**ASSIGNMENT**
Restate each entry exactly, without pictures.
[Start of Attachment]
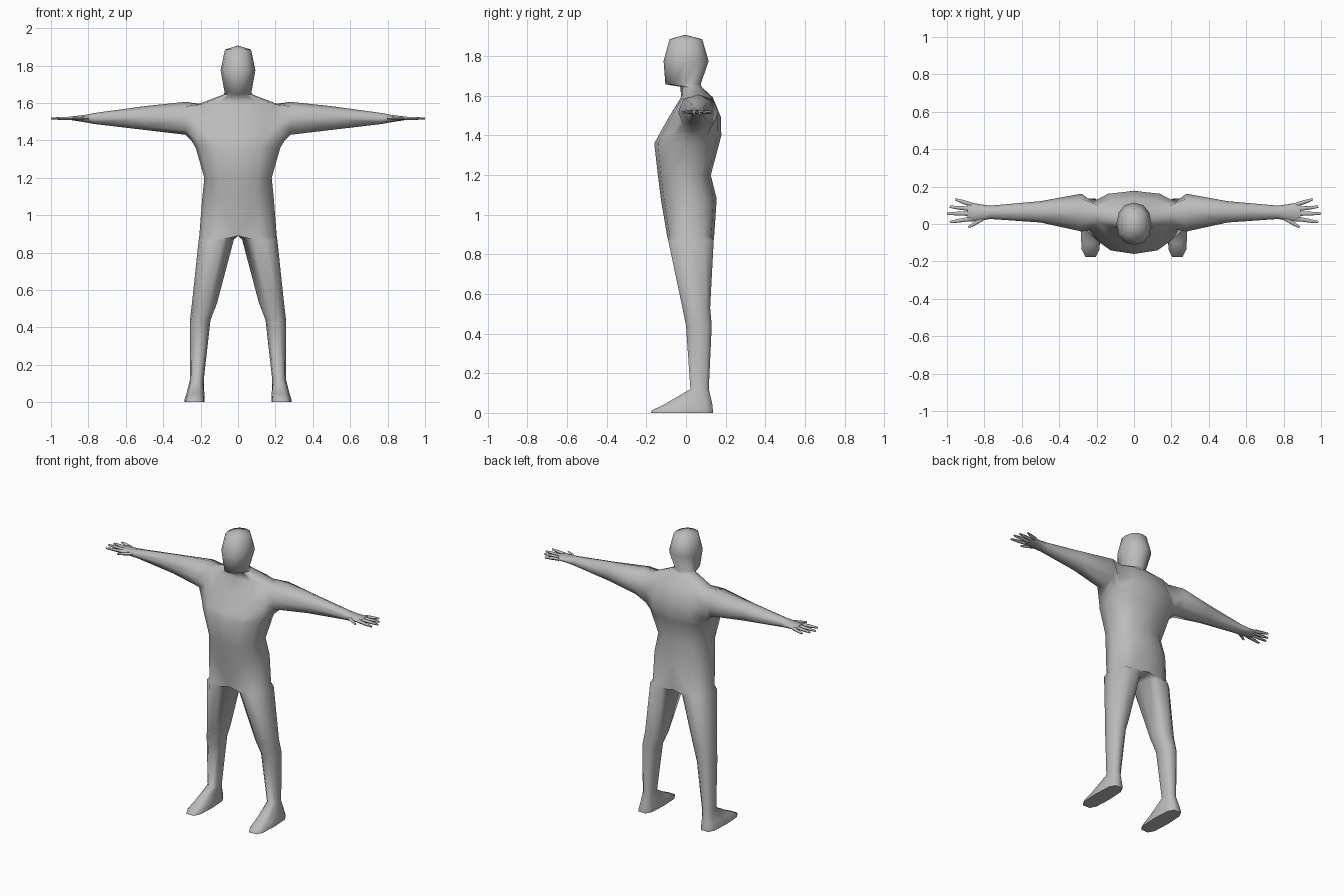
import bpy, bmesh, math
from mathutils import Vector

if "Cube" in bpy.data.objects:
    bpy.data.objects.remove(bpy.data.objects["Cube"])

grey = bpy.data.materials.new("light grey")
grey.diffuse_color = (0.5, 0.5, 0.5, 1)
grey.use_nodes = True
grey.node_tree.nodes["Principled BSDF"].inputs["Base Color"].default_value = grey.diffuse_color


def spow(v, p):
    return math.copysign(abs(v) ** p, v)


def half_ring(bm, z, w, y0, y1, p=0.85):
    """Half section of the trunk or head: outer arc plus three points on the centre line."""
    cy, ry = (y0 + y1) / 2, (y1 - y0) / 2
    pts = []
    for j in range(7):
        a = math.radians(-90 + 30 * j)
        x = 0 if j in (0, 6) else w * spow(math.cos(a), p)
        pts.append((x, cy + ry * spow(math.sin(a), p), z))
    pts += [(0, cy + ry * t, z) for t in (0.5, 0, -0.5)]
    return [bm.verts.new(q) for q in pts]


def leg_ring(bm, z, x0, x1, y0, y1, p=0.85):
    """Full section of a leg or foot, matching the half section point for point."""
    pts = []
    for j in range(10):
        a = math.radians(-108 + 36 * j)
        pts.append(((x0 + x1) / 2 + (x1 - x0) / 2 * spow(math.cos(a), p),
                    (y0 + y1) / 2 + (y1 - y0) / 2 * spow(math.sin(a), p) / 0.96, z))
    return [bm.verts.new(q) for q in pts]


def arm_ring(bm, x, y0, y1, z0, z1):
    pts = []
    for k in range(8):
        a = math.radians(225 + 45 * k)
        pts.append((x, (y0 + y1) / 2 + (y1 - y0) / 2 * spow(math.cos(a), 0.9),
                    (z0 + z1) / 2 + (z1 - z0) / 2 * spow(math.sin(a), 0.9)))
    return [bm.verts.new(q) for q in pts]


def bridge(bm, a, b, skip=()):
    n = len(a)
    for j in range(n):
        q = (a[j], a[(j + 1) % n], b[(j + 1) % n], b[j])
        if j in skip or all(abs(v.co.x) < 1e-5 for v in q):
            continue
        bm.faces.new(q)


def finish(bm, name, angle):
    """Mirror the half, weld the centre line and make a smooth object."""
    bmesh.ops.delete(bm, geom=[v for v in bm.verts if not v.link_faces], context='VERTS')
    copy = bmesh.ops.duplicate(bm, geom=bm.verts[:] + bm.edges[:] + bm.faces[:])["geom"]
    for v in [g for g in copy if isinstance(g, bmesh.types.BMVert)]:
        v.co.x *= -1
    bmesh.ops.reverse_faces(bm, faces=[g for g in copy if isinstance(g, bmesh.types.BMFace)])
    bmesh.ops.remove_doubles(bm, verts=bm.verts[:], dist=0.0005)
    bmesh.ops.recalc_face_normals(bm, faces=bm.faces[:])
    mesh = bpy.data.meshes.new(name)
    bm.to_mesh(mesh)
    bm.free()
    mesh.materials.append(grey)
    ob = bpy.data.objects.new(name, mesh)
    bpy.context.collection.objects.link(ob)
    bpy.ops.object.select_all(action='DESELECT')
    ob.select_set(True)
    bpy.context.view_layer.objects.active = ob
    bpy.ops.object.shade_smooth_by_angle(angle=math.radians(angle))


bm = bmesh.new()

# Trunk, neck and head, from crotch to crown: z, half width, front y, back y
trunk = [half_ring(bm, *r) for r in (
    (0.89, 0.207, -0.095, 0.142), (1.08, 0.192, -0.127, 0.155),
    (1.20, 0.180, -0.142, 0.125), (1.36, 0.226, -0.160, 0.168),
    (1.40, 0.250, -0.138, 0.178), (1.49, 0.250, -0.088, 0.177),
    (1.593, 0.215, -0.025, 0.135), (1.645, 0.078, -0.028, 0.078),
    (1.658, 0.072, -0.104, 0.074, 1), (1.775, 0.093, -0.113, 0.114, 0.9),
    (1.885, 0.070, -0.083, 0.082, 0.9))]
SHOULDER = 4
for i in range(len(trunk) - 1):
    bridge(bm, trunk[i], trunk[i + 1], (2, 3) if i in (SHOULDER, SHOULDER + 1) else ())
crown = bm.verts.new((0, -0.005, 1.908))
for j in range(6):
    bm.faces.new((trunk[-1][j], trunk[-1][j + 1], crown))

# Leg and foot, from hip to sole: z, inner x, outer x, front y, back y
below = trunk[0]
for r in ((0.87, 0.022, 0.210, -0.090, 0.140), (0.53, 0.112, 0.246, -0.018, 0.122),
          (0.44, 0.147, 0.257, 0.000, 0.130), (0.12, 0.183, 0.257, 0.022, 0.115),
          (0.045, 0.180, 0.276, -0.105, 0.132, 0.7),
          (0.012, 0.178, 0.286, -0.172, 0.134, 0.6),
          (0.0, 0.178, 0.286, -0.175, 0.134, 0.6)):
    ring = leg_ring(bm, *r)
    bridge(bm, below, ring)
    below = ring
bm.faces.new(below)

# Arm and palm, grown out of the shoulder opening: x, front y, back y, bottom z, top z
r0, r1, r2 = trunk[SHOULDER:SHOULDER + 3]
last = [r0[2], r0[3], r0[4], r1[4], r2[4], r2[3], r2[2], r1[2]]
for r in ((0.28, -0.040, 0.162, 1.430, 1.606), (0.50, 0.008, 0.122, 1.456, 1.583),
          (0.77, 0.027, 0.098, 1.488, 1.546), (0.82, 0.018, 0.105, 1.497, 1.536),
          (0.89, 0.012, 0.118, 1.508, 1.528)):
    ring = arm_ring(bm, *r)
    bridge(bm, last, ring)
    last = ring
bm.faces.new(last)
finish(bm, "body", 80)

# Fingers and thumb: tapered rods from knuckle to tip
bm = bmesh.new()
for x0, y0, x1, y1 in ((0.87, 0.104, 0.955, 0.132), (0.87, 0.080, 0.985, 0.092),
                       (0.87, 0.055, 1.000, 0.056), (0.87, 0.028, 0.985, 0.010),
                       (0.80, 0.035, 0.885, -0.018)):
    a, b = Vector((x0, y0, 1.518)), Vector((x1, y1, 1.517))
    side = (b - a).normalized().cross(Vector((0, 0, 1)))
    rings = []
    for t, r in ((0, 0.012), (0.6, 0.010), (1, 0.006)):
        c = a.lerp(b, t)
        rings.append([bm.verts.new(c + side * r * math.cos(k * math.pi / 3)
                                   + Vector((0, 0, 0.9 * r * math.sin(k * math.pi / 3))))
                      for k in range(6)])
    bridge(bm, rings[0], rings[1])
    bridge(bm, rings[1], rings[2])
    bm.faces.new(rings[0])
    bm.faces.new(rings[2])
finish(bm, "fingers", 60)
[End of Attachment]
**TASK OUTPUT**
import bpy, bmesh, math
from mathutils import Vector

if "Cube" in bpy.data.objects:
    bpy.data.objects.remove(bpy.data.objects["Cube"])

grey = bpy.data.materials.new("light grey")
grey.diffuse_color = (0.5, 0.5, 0.5, 1)
grey.use_nodes = True
grey.node_tree.nodes["Principled BSDF"].inputs["Base Color"].default_value = grey.diffuse_color


def spow(v, p):
    return math.copysign(abs(v) ** p, v)


def half_ring(bm, z, w, y0, y1, p=0.85):
    """Half section of the trunk or head: outer arc plus three points on the centre line."""
    cy, ry = (y0 + y1) / 2, (y1 - y0) / 2
    pts = []
    for j in range(7):
        a = math.radians(-90 + 30 * j)
        x = 0 if j in (0, 6) else w * spow(math.cos(a), p)
        pts.append((x, cy + ry * spow(math.sin(a), p), z))
    pts += [(0, cy + ry * t, z) for t in (0.5, 0, -0.5)]
    return [bm.verts.new(q) for q in pts]


def leg_ring(bm, z, x0, x1, y0, y1, p=0.85):
    """Full section of a leg or foot, matching the half section point for point."""
    pts = []
    for j in range(10):
        a = math.radians(-108 + 36 * j)
        pts.append(((x0 + x1) / 2 + (x1 - x0) / 2 * spow(math.cos(a), p),
                    (y0 + y1) / 2 + (y1 - y0) / 2 * spow(math.sin(a), p) / 0.96, z))
    return [bm.verts.new(q) for q in pts]


def arm_ring(bm, x, y0, y1, z0, z1):
    pts = []
    for k in range(8):
        a = math.radians(225 + 45 * k)
        pts.append((x, (y0 + y1) / 2 + (y1 - y0) / 2 * spow(math.cos(a), 0.9),
                    (z0 + z1) / 2 + (z1 - z0) / 2 * spow(math.sin(a), 0.9)))
    return [bm.verts.new(q) for q in pts]


def bridge(bm, a, b, skip=()):
    n = len(a)
    for j in range(n):
        q = (a[j], a[(j + 1) % n], b[(j + 1) % n], b[j])
        if j in skip or all(abs(v.co.x) < 1e-5 for v in q):
            continue
        bm.faces.new(q)


def finish(bm, name, angle):
    """Mirror the half, weld the centre line and make a smooth object."""
    bmesh.ops.delete(bm, geom=[v for v in bm.verts if not v.link_faces], context='VERTS')
    copy = bmesh.ops.duplicate(bm, geom=bm.verts[:] + bm.edges[:] + bm.faces[:])["geom"]
    for v in [g for g in copy if isinstance(g, bmesh.types.BMVert)]:
        v.co.x *= -1
    bmesh.ops.reverse_faces(bm, faces=[g for g in copy if isinstance(g, bmesh.types.BMFace)])
    bmesh.ops.remove_doubles(bm, verts=bm.verts[:], dist=0.0005)
    bmesh.ops.recalc_face_normals(bm, faces=bm.faces[:])
    mesh = bpy.data.meshes.new(name)
    bm.to_mesh(mesh)
    bm.free()
    mesh.materials.append(grey)
    ob = bpy.data.objects.new(name, mesh)
    bpy.context.collection.objects.link(ob)
    bpy.ops.object.select_all(action='DESELECT')
    ob.select_set(True)
    bpy.context.view_layer.objects.active = ob
    bpy.ops.object.shade_smooth_by_angle(angle=math.radians(angle))


bm = bmesh.new()

# Trunk, neck and head, from crotch to crown: z, half width, front y, back y
trunk = [half_ring(bm, *r) for r in (
    (0.89, 0.207, -0.095, 0.142), (1.08, 0.192, -0.127, 0.155),
    (1.20, 0.180, -0.142, 0.125), (1.36, 0.226, -0.160, 0.168),
    (1.40, 0.250, -0.138, 0.178), (1.49, 0.250, -0.088, 0.177),
    (1.593, 0.215, -0.025, 0.135), (1.645, 0.078, -0.028, 0.078),
    (1.658, 0.072, -0.104, 0.074, 1), (1.775, 0.093, -0.113, 0.114, 0.9),
    (1.885, 0.070, -0.083, 0.082, 0.9))]
SHOULDER = 4
for i in range(len(trunk) - 1):
    bridge(bm, trunk[i], trunk[i + 1], (2, 3) if i in (SHOULDER, SHOULDER + 1) else ())
crown = bm.verts.new((0, -0.005, 1.908))
for j in range(6):
    bm.faces.new((trunk[-1][j], trunk[-1][j + 1], crown))

# Leg and foot, from hip to sole: z, inner x, outer x, front y, back y
below = trunk[0]
for r in ((0.87, 0.022, 0.210, -0.090, 0.140), (0.53, 0.112, 0.246, -0.018, 0.122),
          (0.44, 0.147, 0.257, 0.000, 0.130), (0.12, 0.183, 0.257, 0.022, 0.115),
          (0.045, 0.180, 0.276, -0.105, 0.132, 0.7),
          (0.012, 0.178, 0.286, -0.172, 0.134, 0.6),
          (0.0, 0.178, 0.286, -0.175, 0.134, 0.6)):
    ring = leg_ring(bm, *r)
    bridge(bm, below, ring)
    below = ring
bm.faces.new(below)

# Arm and palm, grown out of the shoulder opening: x, front y, back y, bottom z, top z
r0, r1, r2 = trunk[SHOULDER:SHOULDER + 3]
last = [r0[2], r0[3], r0[4], r1[4], r2[4], r2[3], r2[2], r1[2]]
for r in ((0.28, -0.040, 0.162, 1.430, 1.606), (0.50, 0.008, 0.122, 1.456, 1.583),
          (0.77, 0.027, 0.098, 1.488, 1.546), (0.82, 0.018, 0.105, 1.497, 1.536),
          (0.89, 0.012, 0.118, 1.508, 1.528)):
    ring = arm_ring(bm, *r)
    bridge(bm, last, ring)
    last = ring
bm.faces.new(last)
finish(bm, "body", 80)

# Fingers and thumb: tapered rods from knuckle to tip
bm = bmesh.new()
for x0, y0, x1, y1 in ((0.87, 0.104, 0.955, 0.132), (0.87, 0.080, 0.985, 0.092),
                       (0.87, 0.055, 1.000, 0.056), (0.87, 0.028, 0.985, 0.010),
                       (0.80, 0.035, 0.885, -0.018)):
    a, b = Vector((x0, y0, 1.518)), Vector((x1, y1, 1.517))
    side = (b - a).normalized().cross(Vector((0, 0, 1)))
    rings = []
    for t, r in ((0, 0.012), (0.6, 0.010), (1, 0.006)):
        c = a.lerp(b, t)
        rings.append([bm.verts.new(c + side * r * math.cos(k * math.pi / 3)
                                   + Vector((0, 0, 0.9 * r * math.sin(k * math.pi / 3))))
                      for k in range(6)])
    bridge(bm, rings[0], rings[1])
    bridge(bm, rings[1], rings[2])
    bm.faces.new(rings[0])
    bm.faces.new(rings[2])
finish(bm, "fingers", 60)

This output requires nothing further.